*Data provided*
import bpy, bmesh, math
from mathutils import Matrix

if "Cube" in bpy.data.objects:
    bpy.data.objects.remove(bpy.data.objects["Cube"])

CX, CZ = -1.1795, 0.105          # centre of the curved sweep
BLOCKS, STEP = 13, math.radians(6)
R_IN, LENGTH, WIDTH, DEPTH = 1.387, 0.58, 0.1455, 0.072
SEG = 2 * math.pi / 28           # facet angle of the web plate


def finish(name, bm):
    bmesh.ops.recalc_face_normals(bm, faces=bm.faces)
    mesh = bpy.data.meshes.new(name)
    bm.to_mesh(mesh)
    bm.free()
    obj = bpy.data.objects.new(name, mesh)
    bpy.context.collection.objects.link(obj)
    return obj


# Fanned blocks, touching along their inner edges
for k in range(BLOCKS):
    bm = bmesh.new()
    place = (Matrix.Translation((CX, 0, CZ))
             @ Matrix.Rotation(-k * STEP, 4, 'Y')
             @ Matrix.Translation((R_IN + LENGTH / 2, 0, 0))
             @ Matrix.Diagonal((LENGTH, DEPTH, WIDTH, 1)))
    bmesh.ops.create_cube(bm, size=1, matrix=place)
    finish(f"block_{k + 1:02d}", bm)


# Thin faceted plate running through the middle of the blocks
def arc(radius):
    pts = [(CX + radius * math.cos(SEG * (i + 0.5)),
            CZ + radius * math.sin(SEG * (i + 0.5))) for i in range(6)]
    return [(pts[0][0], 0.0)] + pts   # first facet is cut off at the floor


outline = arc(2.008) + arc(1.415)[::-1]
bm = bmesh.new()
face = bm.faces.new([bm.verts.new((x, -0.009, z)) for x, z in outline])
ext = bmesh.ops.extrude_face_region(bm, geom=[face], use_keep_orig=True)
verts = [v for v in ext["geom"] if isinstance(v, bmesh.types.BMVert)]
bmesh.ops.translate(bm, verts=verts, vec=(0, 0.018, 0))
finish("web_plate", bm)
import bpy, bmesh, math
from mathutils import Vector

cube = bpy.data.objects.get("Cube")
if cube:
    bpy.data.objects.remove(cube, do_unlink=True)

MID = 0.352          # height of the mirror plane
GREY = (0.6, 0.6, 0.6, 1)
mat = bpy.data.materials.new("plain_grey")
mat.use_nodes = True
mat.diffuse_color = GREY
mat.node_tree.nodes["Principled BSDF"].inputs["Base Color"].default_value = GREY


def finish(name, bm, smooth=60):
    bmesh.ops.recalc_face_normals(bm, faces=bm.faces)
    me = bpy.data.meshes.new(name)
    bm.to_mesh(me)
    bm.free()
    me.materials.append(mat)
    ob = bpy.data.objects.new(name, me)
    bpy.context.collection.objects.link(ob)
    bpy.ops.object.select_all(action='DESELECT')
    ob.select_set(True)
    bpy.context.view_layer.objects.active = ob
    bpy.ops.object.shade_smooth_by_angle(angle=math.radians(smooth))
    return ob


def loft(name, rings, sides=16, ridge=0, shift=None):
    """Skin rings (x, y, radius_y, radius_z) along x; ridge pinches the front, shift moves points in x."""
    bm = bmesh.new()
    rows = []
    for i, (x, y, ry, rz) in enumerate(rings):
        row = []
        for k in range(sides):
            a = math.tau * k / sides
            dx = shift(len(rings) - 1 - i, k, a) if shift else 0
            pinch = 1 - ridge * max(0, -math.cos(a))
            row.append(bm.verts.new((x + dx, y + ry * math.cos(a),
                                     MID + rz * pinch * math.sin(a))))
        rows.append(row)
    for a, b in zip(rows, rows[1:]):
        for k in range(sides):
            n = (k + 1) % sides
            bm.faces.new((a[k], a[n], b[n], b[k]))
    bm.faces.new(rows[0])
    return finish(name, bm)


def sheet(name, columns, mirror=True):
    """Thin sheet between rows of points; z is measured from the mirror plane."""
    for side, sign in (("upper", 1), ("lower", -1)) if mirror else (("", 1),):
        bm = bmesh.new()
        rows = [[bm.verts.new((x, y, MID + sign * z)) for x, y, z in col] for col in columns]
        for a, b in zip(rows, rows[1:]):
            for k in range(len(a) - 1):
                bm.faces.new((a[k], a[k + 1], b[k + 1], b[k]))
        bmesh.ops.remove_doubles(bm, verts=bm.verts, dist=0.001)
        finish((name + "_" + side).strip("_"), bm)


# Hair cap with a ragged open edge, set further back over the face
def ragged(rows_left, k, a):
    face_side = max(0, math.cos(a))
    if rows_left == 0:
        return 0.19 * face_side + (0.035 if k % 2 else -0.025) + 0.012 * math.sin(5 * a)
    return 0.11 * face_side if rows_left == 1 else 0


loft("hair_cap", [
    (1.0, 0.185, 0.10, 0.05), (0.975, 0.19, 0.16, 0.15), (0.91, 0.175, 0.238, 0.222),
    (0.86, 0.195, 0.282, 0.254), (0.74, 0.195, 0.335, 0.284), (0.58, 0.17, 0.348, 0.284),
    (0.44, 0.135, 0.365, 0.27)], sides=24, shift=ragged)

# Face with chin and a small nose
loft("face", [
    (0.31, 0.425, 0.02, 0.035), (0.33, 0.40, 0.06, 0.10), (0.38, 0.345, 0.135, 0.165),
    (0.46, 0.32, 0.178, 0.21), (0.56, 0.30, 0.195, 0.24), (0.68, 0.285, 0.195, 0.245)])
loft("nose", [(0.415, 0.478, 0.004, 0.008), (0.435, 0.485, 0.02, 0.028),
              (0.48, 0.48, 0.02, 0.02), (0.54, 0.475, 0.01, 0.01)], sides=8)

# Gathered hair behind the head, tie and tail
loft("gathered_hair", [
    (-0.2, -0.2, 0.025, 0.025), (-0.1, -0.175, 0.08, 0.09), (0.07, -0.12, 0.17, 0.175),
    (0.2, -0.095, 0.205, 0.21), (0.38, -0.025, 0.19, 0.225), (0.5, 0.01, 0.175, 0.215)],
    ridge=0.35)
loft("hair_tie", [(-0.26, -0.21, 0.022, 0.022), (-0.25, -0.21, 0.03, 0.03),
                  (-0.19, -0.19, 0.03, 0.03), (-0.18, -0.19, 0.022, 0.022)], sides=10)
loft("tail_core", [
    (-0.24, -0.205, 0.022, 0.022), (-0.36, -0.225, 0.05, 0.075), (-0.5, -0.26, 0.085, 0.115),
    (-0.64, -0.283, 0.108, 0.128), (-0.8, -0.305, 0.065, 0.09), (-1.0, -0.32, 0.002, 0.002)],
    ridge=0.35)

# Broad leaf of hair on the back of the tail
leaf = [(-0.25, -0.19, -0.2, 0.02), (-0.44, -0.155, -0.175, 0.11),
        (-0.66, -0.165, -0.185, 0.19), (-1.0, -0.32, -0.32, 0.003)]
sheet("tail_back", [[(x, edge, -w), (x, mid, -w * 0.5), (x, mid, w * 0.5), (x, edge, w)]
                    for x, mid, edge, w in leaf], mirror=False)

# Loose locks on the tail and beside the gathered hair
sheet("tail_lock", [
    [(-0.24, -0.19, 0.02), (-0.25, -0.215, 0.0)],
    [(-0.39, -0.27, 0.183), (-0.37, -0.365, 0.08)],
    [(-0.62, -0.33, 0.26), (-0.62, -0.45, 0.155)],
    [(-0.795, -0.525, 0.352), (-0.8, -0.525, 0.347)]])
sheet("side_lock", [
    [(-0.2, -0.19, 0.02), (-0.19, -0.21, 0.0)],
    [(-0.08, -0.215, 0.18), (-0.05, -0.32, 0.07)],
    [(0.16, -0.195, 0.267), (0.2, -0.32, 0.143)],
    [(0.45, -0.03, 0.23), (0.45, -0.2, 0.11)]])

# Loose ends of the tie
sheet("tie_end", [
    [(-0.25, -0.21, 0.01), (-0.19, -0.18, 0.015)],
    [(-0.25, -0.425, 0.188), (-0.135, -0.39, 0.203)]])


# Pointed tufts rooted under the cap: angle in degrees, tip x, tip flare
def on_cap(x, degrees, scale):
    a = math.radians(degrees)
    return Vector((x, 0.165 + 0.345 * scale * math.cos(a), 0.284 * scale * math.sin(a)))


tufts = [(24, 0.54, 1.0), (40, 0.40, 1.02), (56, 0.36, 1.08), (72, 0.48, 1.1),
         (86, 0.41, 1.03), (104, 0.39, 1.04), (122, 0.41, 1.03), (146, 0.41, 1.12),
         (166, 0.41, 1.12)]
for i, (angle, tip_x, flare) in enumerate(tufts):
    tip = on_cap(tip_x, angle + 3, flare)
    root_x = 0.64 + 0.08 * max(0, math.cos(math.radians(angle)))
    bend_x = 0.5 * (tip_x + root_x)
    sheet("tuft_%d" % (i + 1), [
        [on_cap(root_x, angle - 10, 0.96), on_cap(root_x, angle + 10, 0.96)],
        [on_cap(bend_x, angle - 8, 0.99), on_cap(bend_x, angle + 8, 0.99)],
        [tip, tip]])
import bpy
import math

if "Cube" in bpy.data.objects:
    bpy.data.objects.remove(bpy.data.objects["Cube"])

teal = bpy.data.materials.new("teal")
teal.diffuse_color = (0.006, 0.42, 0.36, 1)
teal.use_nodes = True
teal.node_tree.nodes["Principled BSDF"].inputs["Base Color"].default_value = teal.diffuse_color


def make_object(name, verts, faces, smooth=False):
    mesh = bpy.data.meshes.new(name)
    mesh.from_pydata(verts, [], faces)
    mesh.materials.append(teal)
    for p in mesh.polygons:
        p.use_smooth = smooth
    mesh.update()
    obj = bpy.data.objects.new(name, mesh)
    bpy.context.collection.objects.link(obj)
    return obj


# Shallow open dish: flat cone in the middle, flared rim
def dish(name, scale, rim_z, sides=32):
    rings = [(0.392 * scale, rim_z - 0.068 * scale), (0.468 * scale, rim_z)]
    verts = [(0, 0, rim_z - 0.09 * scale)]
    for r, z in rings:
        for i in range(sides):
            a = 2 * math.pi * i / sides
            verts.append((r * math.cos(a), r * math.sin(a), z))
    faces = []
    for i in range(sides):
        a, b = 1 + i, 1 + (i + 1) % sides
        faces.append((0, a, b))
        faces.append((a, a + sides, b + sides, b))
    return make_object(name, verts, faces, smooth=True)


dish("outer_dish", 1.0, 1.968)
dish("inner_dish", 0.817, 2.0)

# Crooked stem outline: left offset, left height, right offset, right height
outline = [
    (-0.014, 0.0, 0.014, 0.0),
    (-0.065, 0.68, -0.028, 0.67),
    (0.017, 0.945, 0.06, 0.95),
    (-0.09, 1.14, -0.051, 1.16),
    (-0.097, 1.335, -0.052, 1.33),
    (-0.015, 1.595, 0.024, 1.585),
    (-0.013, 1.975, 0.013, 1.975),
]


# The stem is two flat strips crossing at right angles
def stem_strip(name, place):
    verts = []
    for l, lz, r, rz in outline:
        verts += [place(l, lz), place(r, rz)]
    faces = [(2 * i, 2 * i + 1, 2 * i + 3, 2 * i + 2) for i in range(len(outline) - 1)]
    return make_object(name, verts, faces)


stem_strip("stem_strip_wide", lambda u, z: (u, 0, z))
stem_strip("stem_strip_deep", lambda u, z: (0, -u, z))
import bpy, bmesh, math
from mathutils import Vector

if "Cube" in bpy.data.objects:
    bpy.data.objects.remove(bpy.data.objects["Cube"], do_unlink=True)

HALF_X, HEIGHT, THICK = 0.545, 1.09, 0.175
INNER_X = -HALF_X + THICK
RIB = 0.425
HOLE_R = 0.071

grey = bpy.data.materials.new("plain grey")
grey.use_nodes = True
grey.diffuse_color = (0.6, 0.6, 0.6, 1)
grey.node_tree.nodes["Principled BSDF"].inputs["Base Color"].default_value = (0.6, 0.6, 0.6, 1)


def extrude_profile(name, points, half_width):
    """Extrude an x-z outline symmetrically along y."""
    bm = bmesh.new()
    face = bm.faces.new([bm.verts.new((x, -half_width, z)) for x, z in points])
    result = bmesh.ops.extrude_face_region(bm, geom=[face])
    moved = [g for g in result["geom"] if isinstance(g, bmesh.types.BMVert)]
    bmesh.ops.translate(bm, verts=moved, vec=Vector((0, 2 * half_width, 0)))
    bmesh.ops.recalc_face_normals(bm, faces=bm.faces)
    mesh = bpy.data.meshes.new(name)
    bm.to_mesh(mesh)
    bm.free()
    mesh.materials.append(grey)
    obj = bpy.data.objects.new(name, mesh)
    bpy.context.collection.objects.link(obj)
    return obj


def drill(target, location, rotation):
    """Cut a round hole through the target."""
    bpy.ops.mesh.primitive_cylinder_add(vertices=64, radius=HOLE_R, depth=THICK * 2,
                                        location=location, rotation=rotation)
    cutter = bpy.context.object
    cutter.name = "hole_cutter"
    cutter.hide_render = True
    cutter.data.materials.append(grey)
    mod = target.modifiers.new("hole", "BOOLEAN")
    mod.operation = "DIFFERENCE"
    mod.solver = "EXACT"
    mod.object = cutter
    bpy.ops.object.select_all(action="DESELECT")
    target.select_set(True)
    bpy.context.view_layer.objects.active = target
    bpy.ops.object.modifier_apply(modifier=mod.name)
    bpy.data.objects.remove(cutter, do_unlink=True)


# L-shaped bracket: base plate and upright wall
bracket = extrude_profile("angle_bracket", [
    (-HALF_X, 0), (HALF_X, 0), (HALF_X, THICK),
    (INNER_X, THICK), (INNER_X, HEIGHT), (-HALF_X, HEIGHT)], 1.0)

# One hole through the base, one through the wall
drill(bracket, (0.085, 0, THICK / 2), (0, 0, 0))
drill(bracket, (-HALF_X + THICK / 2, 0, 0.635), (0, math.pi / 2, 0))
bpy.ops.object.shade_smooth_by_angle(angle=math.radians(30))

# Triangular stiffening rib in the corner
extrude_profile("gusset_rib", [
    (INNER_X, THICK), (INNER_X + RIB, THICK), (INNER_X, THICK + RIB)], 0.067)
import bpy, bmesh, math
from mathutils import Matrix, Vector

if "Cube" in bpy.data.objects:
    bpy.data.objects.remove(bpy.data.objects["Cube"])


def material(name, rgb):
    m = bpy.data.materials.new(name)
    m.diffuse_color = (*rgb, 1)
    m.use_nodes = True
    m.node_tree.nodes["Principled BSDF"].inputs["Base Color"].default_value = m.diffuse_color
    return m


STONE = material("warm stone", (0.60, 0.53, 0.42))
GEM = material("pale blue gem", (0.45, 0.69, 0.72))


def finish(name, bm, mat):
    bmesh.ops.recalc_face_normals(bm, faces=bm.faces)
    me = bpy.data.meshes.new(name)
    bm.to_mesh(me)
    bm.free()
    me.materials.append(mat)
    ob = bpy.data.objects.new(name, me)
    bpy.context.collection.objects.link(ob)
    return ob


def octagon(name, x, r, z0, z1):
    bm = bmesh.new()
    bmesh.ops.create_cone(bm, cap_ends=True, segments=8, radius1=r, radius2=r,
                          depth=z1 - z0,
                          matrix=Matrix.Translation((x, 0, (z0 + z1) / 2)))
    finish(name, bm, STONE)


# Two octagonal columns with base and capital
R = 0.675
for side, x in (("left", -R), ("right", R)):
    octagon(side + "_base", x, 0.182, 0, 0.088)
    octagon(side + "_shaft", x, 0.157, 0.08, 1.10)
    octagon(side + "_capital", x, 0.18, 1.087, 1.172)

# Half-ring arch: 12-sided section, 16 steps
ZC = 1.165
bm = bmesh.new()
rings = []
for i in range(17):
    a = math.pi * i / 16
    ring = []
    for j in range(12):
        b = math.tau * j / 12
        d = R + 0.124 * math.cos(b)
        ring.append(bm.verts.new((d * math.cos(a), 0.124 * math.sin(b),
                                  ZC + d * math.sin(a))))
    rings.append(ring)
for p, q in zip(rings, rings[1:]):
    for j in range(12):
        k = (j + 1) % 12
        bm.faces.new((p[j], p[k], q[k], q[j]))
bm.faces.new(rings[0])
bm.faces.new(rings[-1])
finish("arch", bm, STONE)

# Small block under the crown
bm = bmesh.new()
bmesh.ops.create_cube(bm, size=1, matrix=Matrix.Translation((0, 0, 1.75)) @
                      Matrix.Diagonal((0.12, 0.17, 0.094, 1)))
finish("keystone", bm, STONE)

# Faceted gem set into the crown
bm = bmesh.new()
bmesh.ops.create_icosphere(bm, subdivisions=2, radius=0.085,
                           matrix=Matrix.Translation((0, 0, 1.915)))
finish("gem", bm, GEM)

*Required action*
Search the entries for the word "BSDF" and pick out every line that holds it.

*Finished task*
mat.node_tree.nodes["Principled BSDF"].inputs["Base Color"].default_value = GREY
teal.node_tree.nodes["Principled BSDF"].inputs["Base Color"].default_value = teal.diffuse_color
grey.node_tree.nodes["Principled BSDF"].inputs["Base Color"].default_value = (0.6, 0.6, 0.6, 1)
    m.node_tree.nodes["Principled BSDF"].inputs["Base Color"].default_value = m.diffuse_color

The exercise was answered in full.